We’re all enjoying a delicious breakfast of soy-rizo, cheese and eggs when we hear yelling and screaming. Joe’s brother, let’s call him Nate, and I grab three-foot pieces of re-bar and Pig-fucker decides to go unarmed as we start charging up to the house when we see Joe walking out from behind the house, standing from what must have been a slump, just in time to get his hat thrown at him by these yet-to-be-seen assailants. Me and Nate start sprinting toward him right when two cars pull up and seven bro-ish looking men with guns get out, have a group discussion out of ear reach, then all start walking toward us, maybe half pulling guns out. We slow down to a walk and drop our re-bar. We meet them half way up the hill and they tell us we have ten minutes to be out. None of us were down to be shot over weed so we started packing.
We knew that getting out in ten minutes wasn’t going to happen after building structures to stay dry for the next month or two but we decided not to try explaining this and rather just get to work.
We later heard what all the hubbub was about. Apparently Joe’s partner — the bro-ish figure — was married and his wife had just never come outside. This woman was eating breakfast one morning and looked out the window just in time to see Joe’s brother Nate taking a shit in the woods. With no restroom, defecating outside was necessary but doing it so close to the house was not. They were also upset because as they were already behind on their power bill, having yet another drain (us) on it was too much for them to bear apparently. So, instead of talking about it like anyone else might do, they jumped Joe to get out of the contract he had written and made him and us, his workers, leave at gun-point. This of course was devastating to Joe because half the crop was his and we didn’t even begin to harvest it. Even though he had lost his investment, he still tried to pay us for the two weeks of work we had done. I only accepted part of this because I really needed it but let him save most of it. Unlike me, Joe did have a wife and kid to support.
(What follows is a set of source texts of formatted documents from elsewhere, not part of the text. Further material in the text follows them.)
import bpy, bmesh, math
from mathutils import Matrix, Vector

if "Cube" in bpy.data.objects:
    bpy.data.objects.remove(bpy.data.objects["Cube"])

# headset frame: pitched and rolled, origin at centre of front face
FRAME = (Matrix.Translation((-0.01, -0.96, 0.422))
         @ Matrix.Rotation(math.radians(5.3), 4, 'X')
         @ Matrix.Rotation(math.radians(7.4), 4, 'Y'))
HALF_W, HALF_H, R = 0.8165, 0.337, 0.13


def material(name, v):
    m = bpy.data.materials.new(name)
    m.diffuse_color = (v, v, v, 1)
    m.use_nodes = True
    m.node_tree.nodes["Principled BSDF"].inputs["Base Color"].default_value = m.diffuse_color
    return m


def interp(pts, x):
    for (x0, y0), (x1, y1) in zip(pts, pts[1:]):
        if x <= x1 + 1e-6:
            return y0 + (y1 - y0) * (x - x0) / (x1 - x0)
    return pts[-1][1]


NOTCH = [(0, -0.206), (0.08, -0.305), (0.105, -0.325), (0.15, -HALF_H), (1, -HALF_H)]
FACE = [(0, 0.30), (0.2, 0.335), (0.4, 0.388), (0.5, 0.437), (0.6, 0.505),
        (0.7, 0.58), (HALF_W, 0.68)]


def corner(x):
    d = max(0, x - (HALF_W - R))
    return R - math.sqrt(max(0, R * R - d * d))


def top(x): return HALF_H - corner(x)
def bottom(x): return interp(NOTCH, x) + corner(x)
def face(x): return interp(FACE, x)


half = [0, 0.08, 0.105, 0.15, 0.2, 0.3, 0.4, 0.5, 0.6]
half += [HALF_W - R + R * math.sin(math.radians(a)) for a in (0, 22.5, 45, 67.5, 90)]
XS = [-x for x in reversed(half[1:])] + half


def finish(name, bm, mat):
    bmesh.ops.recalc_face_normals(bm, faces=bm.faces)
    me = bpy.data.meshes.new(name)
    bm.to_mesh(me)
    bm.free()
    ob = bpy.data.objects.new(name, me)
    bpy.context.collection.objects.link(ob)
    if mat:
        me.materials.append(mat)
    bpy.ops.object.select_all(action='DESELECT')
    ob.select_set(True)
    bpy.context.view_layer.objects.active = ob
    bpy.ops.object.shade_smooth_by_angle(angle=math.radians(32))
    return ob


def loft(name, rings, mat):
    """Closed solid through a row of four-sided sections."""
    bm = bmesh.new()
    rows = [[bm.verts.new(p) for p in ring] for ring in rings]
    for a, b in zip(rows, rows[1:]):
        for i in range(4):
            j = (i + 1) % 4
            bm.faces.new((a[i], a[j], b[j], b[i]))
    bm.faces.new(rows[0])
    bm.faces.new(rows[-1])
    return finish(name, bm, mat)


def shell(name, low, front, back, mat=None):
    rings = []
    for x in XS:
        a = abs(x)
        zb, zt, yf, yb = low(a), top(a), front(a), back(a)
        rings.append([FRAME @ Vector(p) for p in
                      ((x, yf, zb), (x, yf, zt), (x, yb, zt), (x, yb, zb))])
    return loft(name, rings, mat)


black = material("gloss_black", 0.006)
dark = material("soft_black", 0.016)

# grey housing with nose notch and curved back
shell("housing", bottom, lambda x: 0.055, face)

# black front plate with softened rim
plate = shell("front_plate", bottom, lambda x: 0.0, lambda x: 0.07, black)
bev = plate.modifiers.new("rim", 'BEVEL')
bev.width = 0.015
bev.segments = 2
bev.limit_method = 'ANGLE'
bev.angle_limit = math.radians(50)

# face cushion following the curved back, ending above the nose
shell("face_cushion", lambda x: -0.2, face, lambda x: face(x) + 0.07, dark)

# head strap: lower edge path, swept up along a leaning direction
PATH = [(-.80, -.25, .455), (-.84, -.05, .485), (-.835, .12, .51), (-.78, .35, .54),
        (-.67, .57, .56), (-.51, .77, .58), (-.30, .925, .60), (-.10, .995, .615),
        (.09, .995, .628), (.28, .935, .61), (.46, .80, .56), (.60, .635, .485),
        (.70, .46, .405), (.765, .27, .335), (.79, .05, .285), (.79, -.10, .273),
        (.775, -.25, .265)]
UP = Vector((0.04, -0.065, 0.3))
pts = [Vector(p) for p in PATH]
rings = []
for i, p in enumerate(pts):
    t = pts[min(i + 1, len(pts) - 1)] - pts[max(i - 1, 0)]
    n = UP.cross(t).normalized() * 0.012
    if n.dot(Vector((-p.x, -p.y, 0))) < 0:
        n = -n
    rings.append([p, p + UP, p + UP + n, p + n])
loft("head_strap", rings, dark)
So we left that evening and started driving north-west. Luckily, Joe was from Trinity county so he was relatively well-connected. So when we left that evening we actually had somewhere to go. We drove up very windy, dangerous roads for about two hours till we got to his friend’s house. Joe left us in the driveway while he went to make sure it was cool for us to come in. Of course, he got stoned and forgot we were waiting. After waiting for about an hour we got out and walked up to the house to see what was up. I was pleasantly surprised to have three friends already there working for the rest of the season. I wasn’t sure if they would let me stay and work though and all I knew was that if I couldn’t find work there was no reason for me to be there freezing my ass off. The property owners at this place said we could stay and camp for a week to sort things out. Little did I know, this new beautiful property would become a home away from home for the next few years.